Have you ever wanted to start an art collection but felt completely confused on where to begin? The art collections on televisions shows such as, Lifestyles of the Rich and Famous, make you feel even worse about starting your collection?
What if I told you that starting an art collection did not have to be intimidating or break the bank?
Let me share with you 7 tips to get you started:
Buy What You Love – In the beginning you can research all the art appreciation books, art catalogues and listen to the “experts” tell you what to buy, but you must love the art. Develop your passion for art. Take your time and look at several pieces in museums, art galleries, art fairs, and online. The more art you research the more likely you will learn to develop an eye for high quality pieces. If you decide that you want to collect impressionistic land and seascapes, you will notice which artists have truly developed their skills and which ones aren’t quite there.
Build relationships with other art collectors – Local universities may have guest speakers that discuss the arts or visit an art gallery opening to meet avid art collectors. Trust me, art lovers cannot stop talking about their latest piece or their favorite artists. You will learn which artists are growing their careers and gaining a following. Also at gallery openings, many have “artist talks” which give the artist the opportunity to address the crowd and share their process and vision behind the work. Sometimes you may buy a piece because you love how passionate the artist is about his or her work.
Purchase the best quality piece within your budget and not multiple pieces that are mediocre – Collecting art is about quality and not quantity. Many artists have a gallery show displaying a series of work. Similar to a musician that is promoting his album, there are songs that you love, like and dislike. Find out if this is the artists first show, you may like his or her work from a previous series. Many times I have been to an artist opening and used my phone to look at his website. If possible, research the artist before the show. But sometimes you are caught off guard and a particular piece keeps calling your name even after you walk away. In this case, you must trust your gut and buy it. I can honestly say that I have never regretted buying a piece that caused a strong emotion.
Keep good records – I receive phone calls daily from someone that inherited art from a loved one and has no idea what to do with it. Many times they cannot read the signature. Unless the artwork is from a well-known blue chip artists, many art appraisers will have a difficult time recognizing the piece or give you a fair market value price. While collecting art, have the gallery owner or the artists sign a COA. (Certificate of Authenticity) This certificate will have the artist name, name and description of the artwork, and a signature of the person authorizing its authenticity. Keeping great records will help insure your artwork in case of a disaster and help your loved ones if they decide to sell the artwork in the future.

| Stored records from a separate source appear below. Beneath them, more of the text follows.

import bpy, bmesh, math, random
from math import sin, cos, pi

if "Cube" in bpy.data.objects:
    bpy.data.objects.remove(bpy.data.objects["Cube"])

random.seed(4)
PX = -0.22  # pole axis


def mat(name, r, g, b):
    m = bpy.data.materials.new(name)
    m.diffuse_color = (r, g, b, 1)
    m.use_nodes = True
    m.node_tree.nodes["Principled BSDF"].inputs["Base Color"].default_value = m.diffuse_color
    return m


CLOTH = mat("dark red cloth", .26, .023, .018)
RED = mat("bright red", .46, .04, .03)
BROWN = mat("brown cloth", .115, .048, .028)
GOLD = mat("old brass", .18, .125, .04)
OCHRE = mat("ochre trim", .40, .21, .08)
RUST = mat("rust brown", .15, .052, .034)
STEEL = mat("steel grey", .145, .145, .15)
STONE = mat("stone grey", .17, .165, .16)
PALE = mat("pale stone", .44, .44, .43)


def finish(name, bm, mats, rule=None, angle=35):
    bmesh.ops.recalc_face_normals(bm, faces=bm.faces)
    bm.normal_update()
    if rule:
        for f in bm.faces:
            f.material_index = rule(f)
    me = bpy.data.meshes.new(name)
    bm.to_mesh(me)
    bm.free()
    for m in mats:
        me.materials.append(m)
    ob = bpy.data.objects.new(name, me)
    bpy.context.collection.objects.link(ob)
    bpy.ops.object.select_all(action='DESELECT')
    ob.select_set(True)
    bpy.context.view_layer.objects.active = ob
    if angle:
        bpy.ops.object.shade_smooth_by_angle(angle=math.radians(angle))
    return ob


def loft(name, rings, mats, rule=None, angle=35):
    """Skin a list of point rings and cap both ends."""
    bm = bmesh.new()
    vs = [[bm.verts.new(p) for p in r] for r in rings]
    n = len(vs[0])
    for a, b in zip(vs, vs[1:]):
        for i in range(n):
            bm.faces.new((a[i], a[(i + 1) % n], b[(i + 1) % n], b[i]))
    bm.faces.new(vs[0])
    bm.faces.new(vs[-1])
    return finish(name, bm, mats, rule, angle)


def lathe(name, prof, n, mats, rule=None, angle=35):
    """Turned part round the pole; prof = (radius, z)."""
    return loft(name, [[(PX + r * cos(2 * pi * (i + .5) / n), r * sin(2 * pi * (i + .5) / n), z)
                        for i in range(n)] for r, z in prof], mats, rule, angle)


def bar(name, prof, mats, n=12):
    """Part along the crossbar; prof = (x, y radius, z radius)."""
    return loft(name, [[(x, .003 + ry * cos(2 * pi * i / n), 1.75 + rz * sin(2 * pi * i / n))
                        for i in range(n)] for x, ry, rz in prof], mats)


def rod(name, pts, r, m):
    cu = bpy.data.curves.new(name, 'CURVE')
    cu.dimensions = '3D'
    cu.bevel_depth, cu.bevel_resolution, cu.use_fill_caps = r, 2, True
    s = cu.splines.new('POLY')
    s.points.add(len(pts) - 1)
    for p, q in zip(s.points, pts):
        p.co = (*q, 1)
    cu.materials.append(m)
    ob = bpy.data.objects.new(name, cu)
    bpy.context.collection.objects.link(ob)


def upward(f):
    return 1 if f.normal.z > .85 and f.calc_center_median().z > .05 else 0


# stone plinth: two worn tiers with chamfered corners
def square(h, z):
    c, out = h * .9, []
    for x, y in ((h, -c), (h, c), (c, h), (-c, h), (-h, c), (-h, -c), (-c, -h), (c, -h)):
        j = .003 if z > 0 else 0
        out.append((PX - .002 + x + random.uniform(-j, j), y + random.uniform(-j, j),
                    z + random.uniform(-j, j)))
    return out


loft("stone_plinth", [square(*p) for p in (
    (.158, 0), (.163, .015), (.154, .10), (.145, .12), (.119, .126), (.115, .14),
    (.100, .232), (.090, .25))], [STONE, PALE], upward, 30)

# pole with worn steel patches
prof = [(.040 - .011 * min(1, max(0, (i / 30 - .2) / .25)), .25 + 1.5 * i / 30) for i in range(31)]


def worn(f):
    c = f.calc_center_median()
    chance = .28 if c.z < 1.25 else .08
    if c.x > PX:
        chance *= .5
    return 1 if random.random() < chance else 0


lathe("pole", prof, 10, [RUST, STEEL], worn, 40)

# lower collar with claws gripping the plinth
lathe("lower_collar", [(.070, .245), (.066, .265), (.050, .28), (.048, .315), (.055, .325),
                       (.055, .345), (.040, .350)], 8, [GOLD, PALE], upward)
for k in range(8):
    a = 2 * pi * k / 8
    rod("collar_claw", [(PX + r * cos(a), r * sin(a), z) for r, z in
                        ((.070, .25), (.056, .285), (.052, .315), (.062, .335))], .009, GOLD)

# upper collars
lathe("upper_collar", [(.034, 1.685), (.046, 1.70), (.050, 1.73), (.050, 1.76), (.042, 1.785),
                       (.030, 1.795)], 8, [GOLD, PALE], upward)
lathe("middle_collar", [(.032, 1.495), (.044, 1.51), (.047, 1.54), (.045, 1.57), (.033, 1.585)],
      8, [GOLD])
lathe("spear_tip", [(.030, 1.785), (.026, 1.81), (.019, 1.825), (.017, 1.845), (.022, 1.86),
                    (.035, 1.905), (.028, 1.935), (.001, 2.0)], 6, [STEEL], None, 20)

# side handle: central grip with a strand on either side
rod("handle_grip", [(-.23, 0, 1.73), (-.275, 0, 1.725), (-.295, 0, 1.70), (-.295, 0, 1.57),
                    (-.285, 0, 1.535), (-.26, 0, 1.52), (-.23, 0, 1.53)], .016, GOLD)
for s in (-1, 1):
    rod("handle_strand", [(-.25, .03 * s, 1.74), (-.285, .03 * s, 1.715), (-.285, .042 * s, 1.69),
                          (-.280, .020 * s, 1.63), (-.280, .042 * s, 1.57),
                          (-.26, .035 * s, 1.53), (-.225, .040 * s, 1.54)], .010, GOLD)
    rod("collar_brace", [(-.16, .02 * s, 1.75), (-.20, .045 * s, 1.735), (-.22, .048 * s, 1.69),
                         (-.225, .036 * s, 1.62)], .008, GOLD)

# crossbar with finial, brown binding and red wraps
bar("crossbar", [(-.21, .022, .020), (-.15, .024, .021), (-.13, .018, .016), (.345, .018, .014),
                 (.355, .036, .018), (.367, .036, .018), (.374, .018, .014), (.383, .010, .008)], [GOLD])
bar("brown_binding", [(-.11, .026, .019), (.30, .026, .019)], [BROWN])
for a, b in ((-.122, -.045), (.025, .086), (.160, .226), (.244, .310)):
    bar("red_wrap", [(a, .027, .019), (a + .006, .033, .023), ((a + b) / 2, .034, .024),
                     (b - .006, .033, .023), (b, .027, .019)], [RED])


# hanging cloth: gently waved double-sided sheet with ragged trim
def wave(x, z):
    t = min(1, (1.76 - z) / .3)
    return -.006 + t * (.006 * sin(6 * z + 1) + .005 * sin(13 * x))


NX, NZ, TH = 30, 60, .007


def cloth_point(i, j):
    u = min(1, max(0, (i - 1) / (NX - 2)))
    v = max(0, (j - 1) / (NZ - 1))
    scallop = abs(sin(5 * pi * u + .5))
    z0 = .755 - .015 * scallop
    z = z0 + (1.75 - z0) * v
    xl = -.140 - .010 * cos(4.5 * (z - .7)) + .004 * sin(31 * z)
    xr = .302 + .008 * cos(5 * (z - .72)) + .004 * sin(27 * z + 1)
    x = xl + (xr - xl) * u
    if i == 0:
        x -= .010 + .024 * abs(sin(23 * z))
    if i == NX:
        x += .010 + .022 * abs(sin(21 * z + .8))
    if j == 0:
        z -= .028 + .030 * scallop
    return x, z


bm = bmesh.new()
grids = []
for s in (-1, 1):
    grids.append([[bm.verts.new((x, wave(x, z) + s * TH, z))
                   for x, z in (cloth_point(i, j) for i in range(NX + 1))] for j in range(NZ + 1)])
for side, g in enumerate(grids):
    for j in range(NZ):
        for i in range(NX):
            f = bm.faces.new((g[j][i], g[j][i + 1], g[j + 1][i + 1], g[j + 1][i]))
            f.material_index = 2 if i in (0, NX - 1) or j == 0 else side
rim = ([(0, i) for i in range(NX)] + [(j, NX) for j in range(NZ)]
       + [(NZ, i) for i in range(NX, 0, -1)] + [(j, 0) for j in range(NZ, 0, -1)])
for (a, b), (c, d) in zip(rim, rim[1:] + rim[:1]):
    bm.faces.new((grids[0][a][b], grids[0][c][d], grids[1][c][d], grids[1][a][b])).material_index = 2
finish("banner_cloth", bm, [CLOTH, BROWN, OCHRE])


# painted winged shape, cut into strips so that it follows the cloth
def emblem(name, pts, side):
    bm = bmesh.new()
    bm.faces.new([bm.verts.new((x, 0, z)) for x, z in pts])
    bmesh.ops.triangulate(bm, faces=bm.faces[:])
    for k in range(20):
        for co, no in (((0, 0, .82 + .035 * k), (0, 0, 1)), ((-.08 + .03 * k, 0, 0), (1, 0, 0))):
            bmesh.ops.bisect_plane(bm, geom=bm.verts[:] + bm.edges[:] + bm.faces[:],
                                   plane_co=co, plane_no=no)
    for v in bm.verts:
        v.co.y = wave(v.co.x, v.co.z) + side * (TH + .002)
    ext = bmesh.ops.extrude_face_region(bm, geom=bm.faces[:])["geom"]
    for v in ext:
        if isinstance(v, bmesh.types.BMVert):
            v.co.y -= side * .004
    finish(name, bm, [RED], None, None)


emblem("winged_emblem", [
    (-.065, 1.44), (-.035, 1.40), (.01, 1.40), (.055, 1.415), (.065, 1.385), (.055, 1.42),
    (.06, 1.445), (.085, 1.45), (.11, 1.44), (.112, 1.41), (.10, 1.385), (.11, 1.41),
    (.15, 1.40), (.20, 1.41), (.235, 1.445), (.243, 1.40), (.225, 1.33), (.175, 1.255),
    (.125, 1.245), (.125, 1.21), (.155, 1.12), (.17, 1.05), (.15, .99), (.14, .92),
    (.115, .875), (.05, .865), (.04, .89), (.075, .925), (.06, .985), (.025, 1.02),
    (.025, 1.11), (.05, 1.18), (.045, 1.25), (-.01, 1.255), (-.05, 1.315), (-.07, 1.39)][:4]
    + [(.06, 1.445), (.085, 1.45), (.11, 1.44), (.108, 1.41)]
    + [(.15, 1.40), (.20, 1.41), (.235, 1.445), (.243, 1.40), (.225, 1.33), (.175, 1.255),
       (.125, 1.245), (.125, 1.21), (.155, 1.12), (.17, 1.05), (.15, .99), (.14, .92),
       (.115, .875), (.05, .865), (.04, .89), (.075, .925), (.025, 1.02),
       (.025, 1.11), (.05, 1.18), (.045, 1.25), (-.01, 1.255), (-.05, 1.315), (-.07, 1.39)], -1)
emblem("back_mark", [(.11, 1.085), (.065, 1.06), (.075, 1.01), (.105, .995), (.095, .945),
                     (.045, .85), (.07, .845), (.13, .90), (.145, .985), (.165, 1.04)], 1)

Have fun – Collecting art is a lifelong pursuit. No one is keeping score and it is not a race. As you mature in knowledge regarding art and the primary market you might want to collect art for investment purposes but the advice still remains, collect what you love.